By Kelly Pearce
The Skagit Environmental Endowment Commission and the Hope Mountain Centre are co-hosting the Hope premiere of the film “Gathering at Hozomeen” next Thursday, January 27, 7:00 p.m. at the Blue Moose Coffee House.
The film chronicles a special event that took place in the Skagit Valley in 2009. The Hozomeen gathering invited archaeologists, Canadian First Nations, American Tribal groups, and interested citizens from both countries to camp at Ross Lake and share their historical knowledge concerning the upper Skagit Watershed.
The film explores the international character of the watershed, which has always been a natural north-south corridor and gathering place used by First Nations. Even after the creation of the 49th Parallel in 1846, Canadians and Americans largely ignored the border for decades, using the Skagit as a natural travel route between both countries.
The Gathering at Hozomeen highlighted the Skagit’s traditional use by First Nations, and in that regard, the 2009 event was unique. For the first time, it brought together indigenous people from both Canada and the United States to share their knowledge of the Skagit. In addition, leading archaeologists from both countries were there to listen and share their knowledge of the detailed archaeological record that exists in the valley.

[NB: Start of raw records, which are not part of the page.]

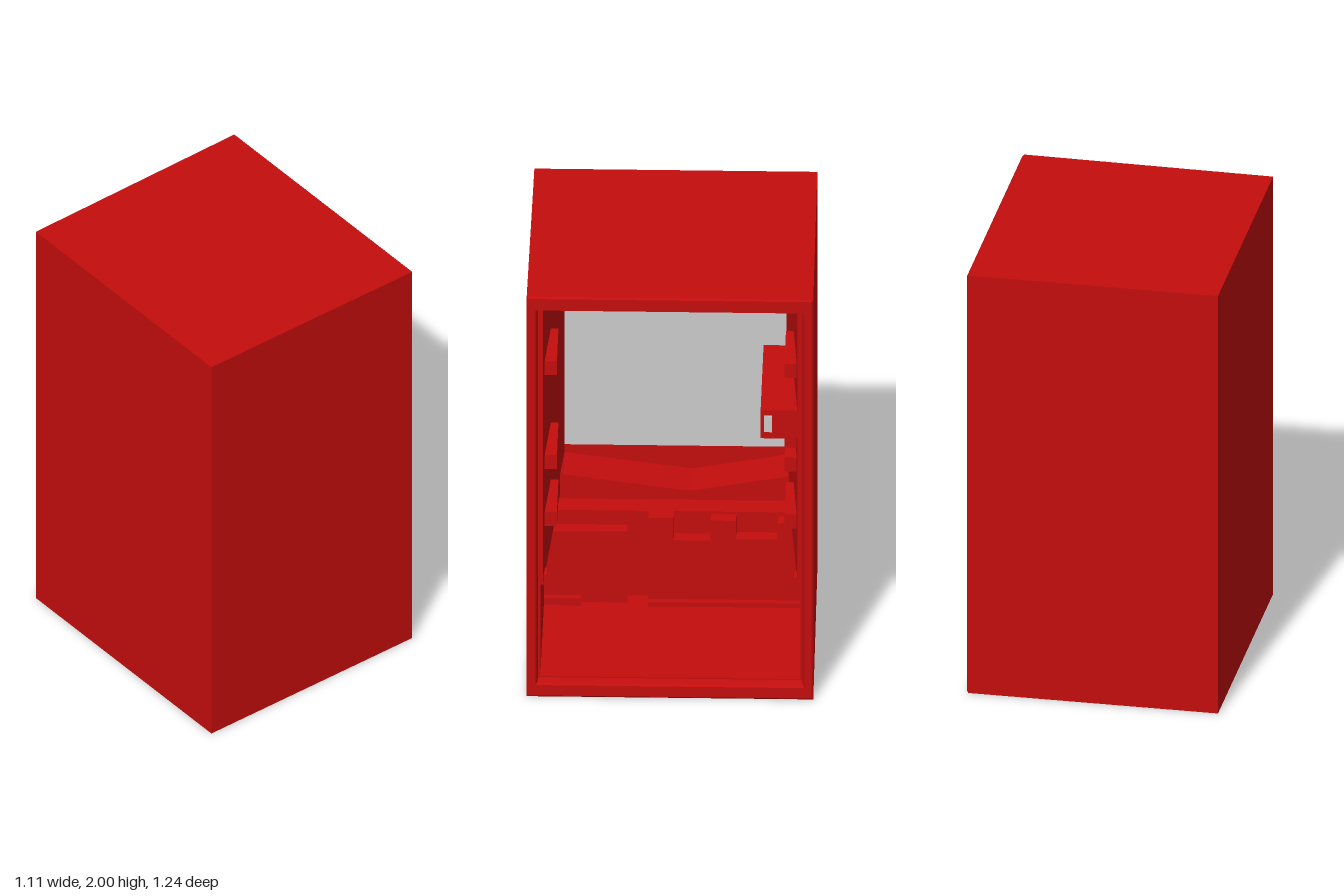
import * as THREE from 'three';

const red = new THREE.MeshStandardMaterial({ color: 0xc40d0d });
const grey = new THREE.MeshStandardMaterial({ color: 0xcccccc });

// Box given by its extents on each axis
function box(name, [x0, x1], [y0, y1], [z0, z1], material = red) {
  const mesh = new THREE.Mesh(new THREE.BoxGeometry(x1 - x0, y1 - y0, z1 - z0), material);
  mesh.position.set((x0 + x1) / 2, (y0 + y1) / 2, (z0 + z1) / 2);
  mesh.name = name;
  return mesh;
}

// Outline in (z, y) extruded along x from x0 to x1
function slab(name, points, x0, x1, material = red) {
  const shape = new THREE.Shape(points.map(([z, y]) => new THREE.Vector2(-z, y)));
  const geometry = new THREE.ExtrudeGeometry(shape, { depth: x1 - x0, bevelEnabled: false });
  geometry.rotateY(Math.PI / 2).translate(x0, 0, 0);
  const mesh = new THREE.Mesh(geometry, material);
  mesh.name = name;
  return mesh;
}

// Hollow cabinet: rectangles [x, half width, bottom, top] joined from the outer wall round into the cavity
function cabinetShell() {
  const rings = [
    [-0.555, 0.612, 0, 2], [0.545, 0.62, 0, 2], [0.552, 0.612, 0.008, 1.992],
    [0.552, 0.582, 0.06, 1.935], [0.54, 0.575, 0.065, 1.93], [0.5, 0.572, 0.07, 1.92],
    [0.5, 0.562, 0.075, 1.91], [-0.5, 0.56, 0.075, 1.905],
  ].map(([x, w, y0, y1]) => [[x, y0, w], [x, y0, -w], [x, y1, -w], [x, y1, w]]);
  const positions = [];
  const quad = (a, b, c, d) => positions.push(...a, ...b, ...c, ...a, ...c, ...d);
  for (let i = 0; i < rings.length - 1; i++) {
    for (let k = 0; k < 4; k++) {
      const n = (k + 1) % 4;
      quad(rings[i][k], rings[i][n], rings[i + 1][n], rings[i + 1][k]);
    }
  }
  quad(...[...rings[0]].reverse());
  quad(...rings[rings.length - 1]);
  const geometry = new THREE.BufferGeometry();
  geometry.setAttribute('position', new THREE.Float32BufferAttribute(positions, 3));
  geometry.computeVertexNormals();
  const mesh = new THREE.Mesh(geometry, red);
  mesh.name = 'cabinetShell';
  return mesh;
}

// Tapering liner that narrows the upper compartment towards its back
function sideLiner(side) {
  const shape = new THREE.Shape([
    new THREE.Vector2(0.48, -side * 0.562),
    new THREE.Vector2(-0.5, -side * 0.562),
    new THREE.Vector2(-0.5, -side * 0.48),
    new THREE.Vector2(0.48, -side * 0.55),
  ]);
  const geometry = new THREE.ExtrudeGeometry(shape, { depth: 1.38, bevelEnabled: false });
  geometry.rotateX(-Math.PI / 2).translate(0, 0.53, 0);
  const mesh = new THREE.Mesh(geometry, red);
  mesh.name = 'sideLiner';
  return mesh;
}

export function createModel() {
  const model = new THREE.Group();
  model.name = 'openCabinet';
  model.add(cabinetShell());

  // Pale back wall of the upper compartment
  model.add(box('backPanel', [-0.5, -0.49], [0.66, 1.905], [-0.482, 0.482], grey));

  // Liners, shelf rails and small catches on both sides
  for (const side of [1, -1]) {
    const zRange = (a, b) => (side > 0 ? [a, b] : [-b, -a]);
    model.add(sideLiner(side));
    for (const y of [1.565, 1.095, 0.81]) {
      model.add(box('shelfRail', [0.13, 0.41], [y - 0.035, y + 0.035], zRange(0.492, 0.56)));
    }
    model.add(box('lowerRail', [-0.15, 0.17], [0.49, 0.515], zRange(0.53, 0.565)));
    model.add(box('catch', [0.4, 0.46], [0.51, 0.56], zRange(0.535, 0.565)));
  }
  model.add(box('shelfRail', [0.13, 0.41], [1.18, 1.24], [-0.56, -0.492]));

  // Control box on one side wall
  model.add(box('controlBox', [-0.1, 0.46], [1.255, 1.395], [-0.565, -0.39]));
  model.add(box('controlBoxButton', [0.46, 0.468], [1.29, 1.37], [-0.44, -0.405], grey));

  // Lower housing with a shallow V-shaped back ledge
  model.add(box('lowerHousing', [-0.5, -0.2], [0.07, 0.5], [-0.562, 0.562]));
  model.add(slab('backLedge', [
    [0.562, 0.49], [-0.562, 0.49], [-0.562, 0.66], [-0.48, 0.62],
    [-0.07, 0.545], [0.48, 0.62], [0.562, 0.66],
  ], -0.5, -0.3));
  model.add(box('lowerBackWall', [-0.5, -0.492], [0.5, 0.67], [-0.482, 0.482]));

  // Front covers of the housing, the wide one notched along its top
  model.add(box('smallCover', [-0.2, -0.14], [0.07, 0.43], [0.2, 0.562]));
  model.add(slab('wideCover', [
    [0.11, 0.07], [-0.562, 0.07], [-0.562, 0.49], [-0.45, 0.48], [-0.45, 0.4],
    [-0.27, 0.4], [-0.27, 0.49], [-0.16, 0.49], [-0.16, 0.39], [0.0, 0.39],
    [0.0, 0.5], [0.11, 0.5],
  ], -0.2, -0.14));
  model.add(box('coverSill', [-0.14, -0.11], [0.07, 0.095], [-0.562, 0.11]));
  model.add(box('coverSill', [-0.14, -0.11], [0.07, 0.11], [0.4, 0.562]));

  return model;
}
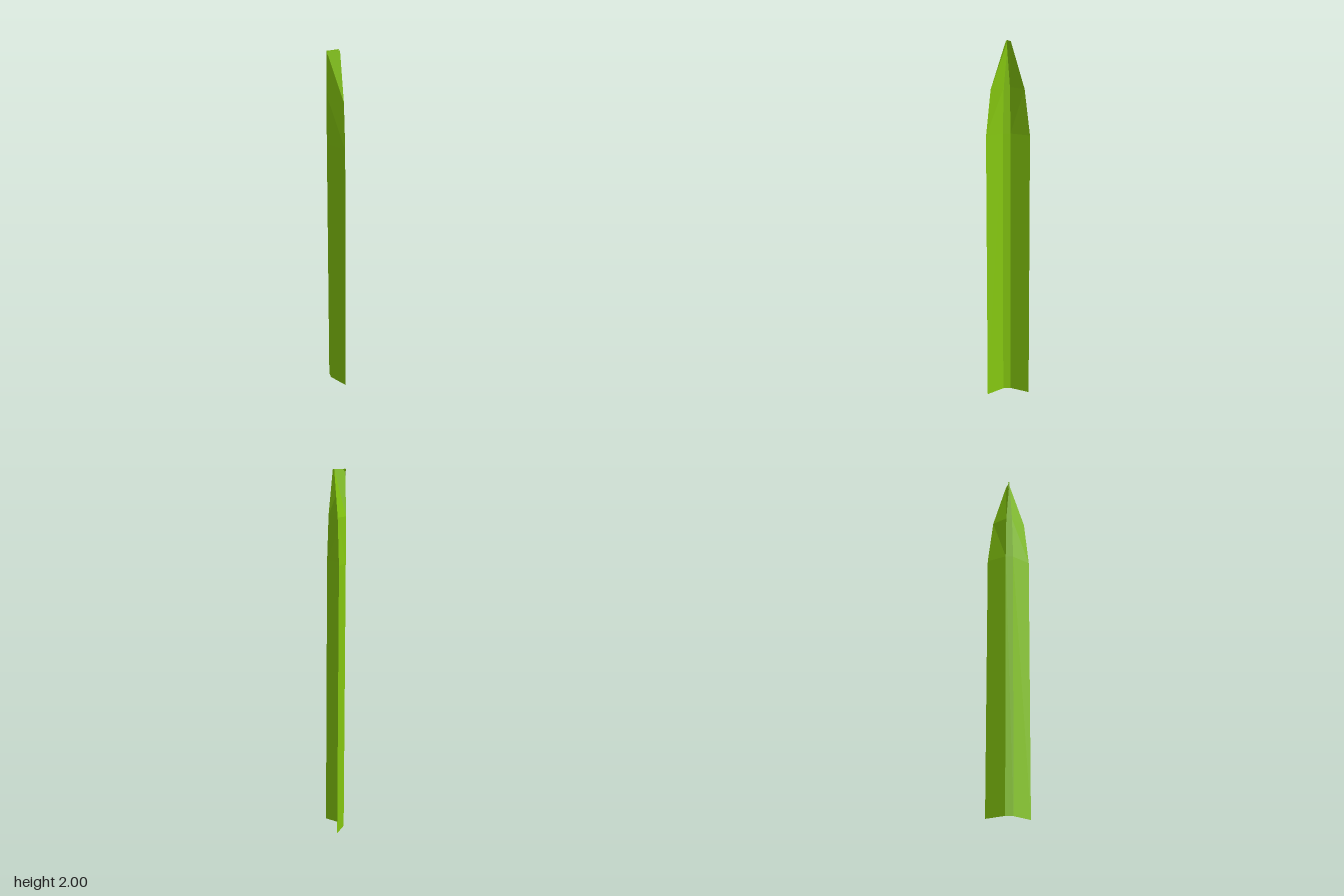
import * as THREE from 'three';

// Cross-sections of the folded blade: height, then z of the
// front edge, front crease, back crease and back edge
const sections = [
  [0, 0.118, 0.021, -0.021, -0.118],
  [1.5, 0.118, 0.021, -0.021, -0.118],
  [1.75, 0.092, 0.015, -0.018, -0.088],
  [2, 0.012, -0.008, 0, -0.015],
];

// Open strip lofted through the sections between two neighbouring columns
function strip(name, column, material) {
  const positions = [];
  const index = [];
  sections.forEach((s, row) => {
    const lean = -0.0135 * s[0] / 2;
    for (const c of [column, column + 1]) {
      const isEdge = c === 0 || c === 3;
      positions.push((isEdge ? 0.039 : -0.027) + lean, s[0], s[c + 1]);
    }
    if (row > 0) {
      const a = (row - 1) * 2;
      index.push(a, a + 1, a + 3, a, a + 3, a + 2);
    }
  });
  const geometry = new THREE.BufferGeometry();
  geometry.setAttribute('position', new THREE.Float32BufferAttribute(positions, 3));
  geometry.setIndex(index);
  geometry.computeVertexNormals();
  const mesh = new THREE.Mesh(geometry, material);
  mesh.name = name;
  return mesh;
}

export function createModel() {
  const group = new THREE.Group();
  group.name = 'leafBlade';
  const green = new THREE.MeshStandardMaterial({
    color: 0x86c810, flatShading: true, side: THREE.DoubleSide,
  });
  // Two wings folded forward from a narrow central rib
  ['frontWing', 'midrib', 'backWing'].forEach((name, i) => group.add(strip(name, i, green)));
  return group;
}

The 150 people who attended the 2009 gathering were moved by the spirit of openness and respect expressed there. The film helps to capture the mood of that sunny September weekend, bringing it to a wider audience.
The documentary film was made possible with funding from the Skagit Environmental Endowment Commission and Seattle City Light.
Kelly Pearce is the Program Director with the Hope Mountain Centre